**What you should do:** Wherever the word "width" occurs in the lines below, copy the whole line.

**Records supplied:**
☆ ☆ ☆ ☆

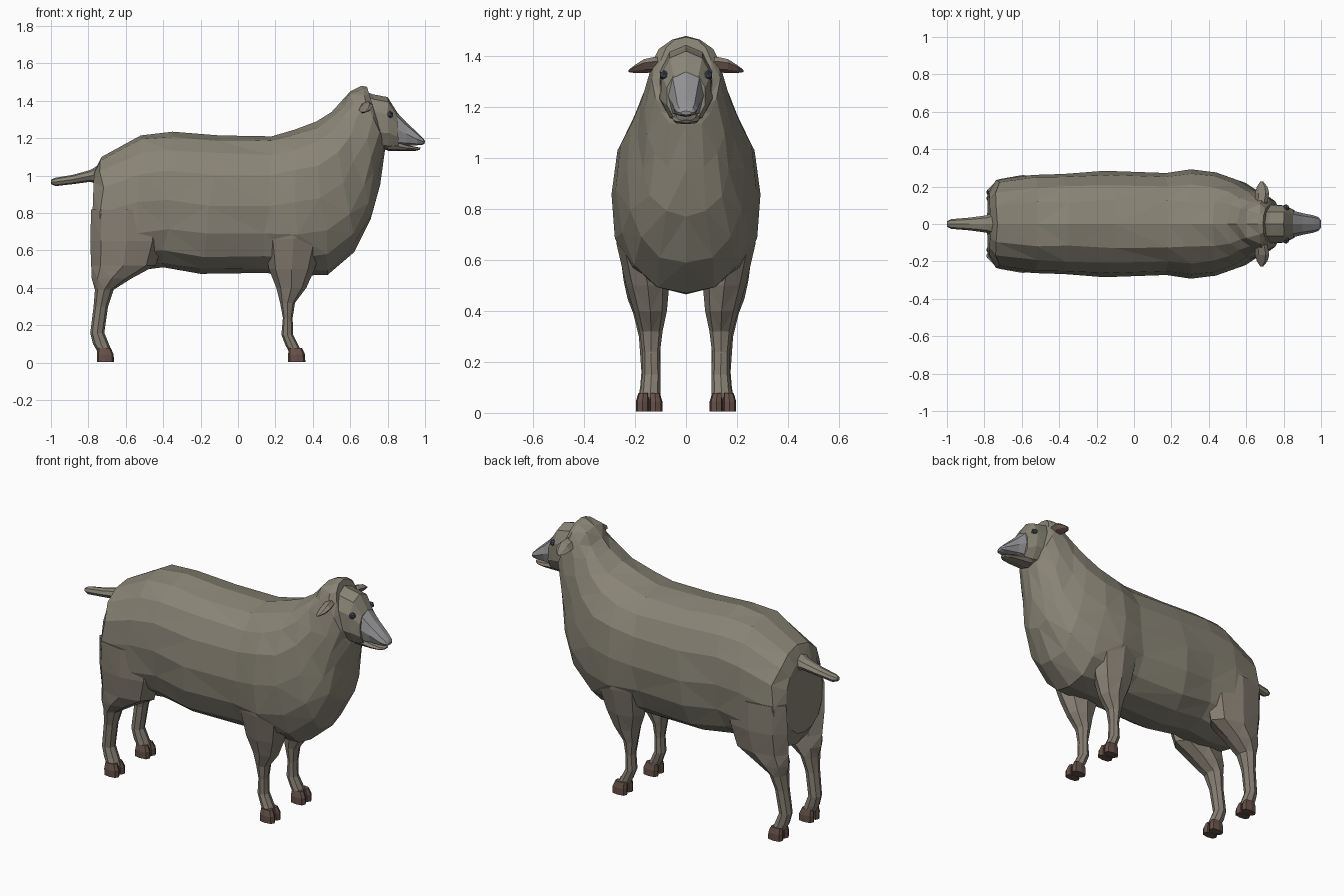
import bpy, bmesh, math, random
from mathutils import Vector

random.seed(4)


def material(name, rgb):
    m = bpy.data.materials.new(name)
    m.diffuse_color = (*rgb, 1)
    return m


WOOL = material("wool", (0.25, 0.23, 0.18))
SKIN = material("leg_skin", (0.24, 0.21, 0.17))
FACE = material("grey_face", (0.30, 0.30, 0.31))
HOOF = material("horn_brown", (0.13, 0.08, 0.065))
PINK = material("inner_ear", (0.22, 0.14, 0.12))
DARK = material("eye_dark", (0.06, 0.07, 0.09))


def section(px, pz, qx, qz, w, yc=0.0, n=8, power=2.0):
    """Rounded ring spanning P to Q in the xz plane, half-width w in y."""
    pts = []
    for i in range(n):
        a = 2 * math.pi * i / n
        c, s = math.cos(a), math.sin(a)
        c = math.copysign(abs(c) ** (2 / power), c)
        s = math.copysign(abs(s) ** (2 / power), s)
        pts.append(Vector(((px + qx) / 2 + (px - qx) / 2 * c, yc + w * s,
                           (pz + qz) / 2 + (pz - qz) / 2 * c)))
    return pts


def loft(name, rings, mat, jitter=0.0, tri=False):
    bm = bmesh.new()
    rows = []
    for r in rings:
        rows.append([bm.verts.new(p) for p in r])
    n = len(rows[0])
    for a, b in zip(rows, rows[1:]):
        for i in range(n):
            j = (i + 1) % n
            bm.faces.new((a[i], a[j], b[j], b[i]))
    bm.faces.new(rows[0])
    bm.faces.new(rows[-1])
    if jitter:
        for row in rows[1:-1]:
            for i in range(1, n // 2):        # mirrored left and right
                d = [random.uniform(-jitter, jitter) for _ in range(3)]
                row[i].co += Vector((d[0] * 2, d[1], d[2]))
                row[n - i].co += Vector((d[0] * 2, -d[1], d[2]))
    if tri:
        bmesh.ops.triangulate(bm, faces=[f for f in bm.faces if len(f.verts) == 4])
    bmesh.ops.recalc_face_normals(bm, faces=bm.faces)
    me = bpy.data.meshes.new(name)
    bm.to_mesh(me)
    bm.free()
    ob = bpy.data.objects.new(name, me)
    bpy.context.collection.objects.link(ob)
    me.materials.append(mat)
    return ob


# Woolly body and neck: top point, bottom point, half-width
body = [
    (-0.77, 1.02, -0.785, 0.60, 0.17), (-0.73, 1.10, -0.73, 0.51, 0.235),
    (-0.52, 1.215, -0.56, 0.49, 0.268), (-0.35, 1.235, -0.40, 0.51, 0.268),
    (-0.10, 1.215, -0.20, 0.475, 0.285), (0.18, 1.21, 0.14, 0.48, 0.275),
    (0.30, 1.245, 0.33, 0.465, 0.292), (0.42, 1.29, 0.48, 0.47, 0.27),
    (0.50, 1.34, 0.62, 0.59, 0.228), (0.55, 1.395, 0.71, 0.77, 0.185),
    (0.60, 1.45, 0.76, 0.95, 0.16), (0.66, 1.48, 0.785, 1.13, 0.135),
    (0.69, 1.475, 0.785, 1.16, 0.105)]
loft("wool_body", [section(*r, n=16, power=2.3) for r in body], WOOL, 0.007, True)

# Skull, muzzle and lower jaw
head = [(0.66, 1.46, 0.70, 1.15, 0.10), (0.72, 1.435, 0.765, 1.14, 0.107),
        (0.80, 1.42, 0.805, 1.135, 0.10), (0.85, 1.34, 0.86, 1.145, 0.078)]
loft("head", [section(*r, n=10, power=2.3) for r in head], WOOL, 0.003, True)
muzzle = [(0.83, 1.36, 0.84, 1.15, 0.075), (0.90, 1.285, 0.90, 1.16, 0.058),
          (0.965, 1.225, 0.955, 1.162, 0.046), (0.99, 1.20, 0.985, 1.165, 0.036),
          (1.0, 1.185, 0.997, 1.17, 0.02)]
loft("muzzle", [section(*r, n=8, power=2.4) for r in muzzle], FACE)
jaw = [(0.80, 1.20, 0.80, 1.133, 0.06), (0.90, 1.165, 0.90, 1.133, 0.05),
       (0.955, 1.153, 0.95, 1.133, 0.036), (0.977, 1.15, 0.97, 1.138, 0.02)]
loft("lower_jaw", [section(*r, n=8, power=2.4) for r in jaw], SKIN)

# Tail
tail = [(-0.74, 1.06, -0.74, 0.95, 0.065), (-0.79, 1.03, -0.79, 0.967, 0.046),
        (-0.88, 1.005, -0.88, 0.955, 0.034), (-0.98, 0.988, -0.975, 0.944, 0.026),
        (-1.0, 0.978, -1.0, 0.955, 0.015)]
loft("tail", [section(*r, n=8) for r in tail], WOOL)

# Legs: height, back x, front x, inner y, outer y
front_leg = [(0.80, 0.15, 0.44, 0.11, 0.285), (0.66, 0.14, 0.455, 0.08, 0.272),
             (0.50, 0.165, 0.41, 0.066, 0.235), (0.40, 0.205, 0.365, 0.075, 0.205),
             (0.32, 0.225, 0.305, 0.092, 0.182), (0.24, 0.24, 0.292, 0.102, 0.172),
             (0.15, 0.232, 0.295, 0.10, 0.172), (0.09, 0.255, 0.325, 0.10, 0.178),
             (0.06, 0.272, 0.338, 0.10, 0.185)]
hind_leg = [(0.82, -0.785, -0.40, 0.10, 0.262), (0.65, -0.79, -0.40, 0.08, 0.262),
            (0.52, -0.785, -0.44, 0.07, 0.245), (0.45, -0.782, -0.57, 0.075, 0.23),
            (0.39, -0.765, -0.665, 0.085, 0.207), (0.30, -0.772, -0.695, 0.10, 0.185),
            (0.16, -0.79, -0.715, 0.10, 0.175), (0.10, -0.775, -0.69, 0.10, 0.18),
            (0.06, -0.752, -0.675, 0.10, 0.187)]
for side, label in ((1, "left"), (-1, "right")):
    for name, prof, hx in (("front", front_leg, 0.268), ("hind", hind_leg, -0.755)):
        rings = [section(x1, z, x0, z, (y1 - y0) / 2, side * (y0 + y1) / 2)
                 for z, x0, x1, y0, y1 in prof]
        loft(f"{name}_leg_{label}", rings, SKIN, 0, True)
        # Cloven hoof made of two toes
        for k, yc in enumerate((0.119, 0.171)):
            toe = [(hx + 0.075, 0.078, hx + 0.004, 0.078, 0.020, side * (0.145 + (yc - 0.145) * 0.85)),
                   (hx + 0.09, 0.045, hx, 0.045, 0.026, side * yc),
                   (hx + 0.092, 0.005, hx, 0.005, 0.026, side * yc)]
            loft(f"{name}_hoof_{label}_{k + 1}",
                 [section(*r, n=8, power=2.8) for r in toe], HOOF)

    # Drooping leaf-shaped ear: y, x centre, z centre, half-length, half-thickness
    ear = [(0.085, 0.675, 1.365, 0.025, 0.022), (0.12, 0.68, 1.368, 0.034, 0.028),
           (0.165, 0.685, 1.361, 0.038, 0.024), (0.20, 0.685, 1.35, 0.028, 0.013),
           (0.226, 0.683, 1.342, 0.008, 0.003)]
    rings = [[Vector((cx + h * math.cos(a), side * y,
                      cz + t * math.sin(a) + 0.35 * h * math.cos(a)))
              for a in (math.pi * i / 3 for i in range(6))] for y, cx, cz, h, t in ear]
    ob = loft(f"ear_{label}", rings, SKIN)
    ob.data.materials.append(PINK)
    for p in ob.data.polygons:
        if p.normal.z < -0.3:
            p.material_index = 1

    # Eye
    bpy.ops.mesh.primitive_ico_sphere_add(subdivisions=1, radius=0.02,
                                          location=(0.812, side * 0.086, 1.325))
    eye = bpy.context.object
    eye.name = f"eye_{label}"
    eye.data.materials.append(DARK)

☆ ☆ ☆ ☆

**Task output:**
    """Rounded ring spanning P to Q in the xz plane, half-width w in y."""
# Woolly body and neck: top point, bottom point, half-width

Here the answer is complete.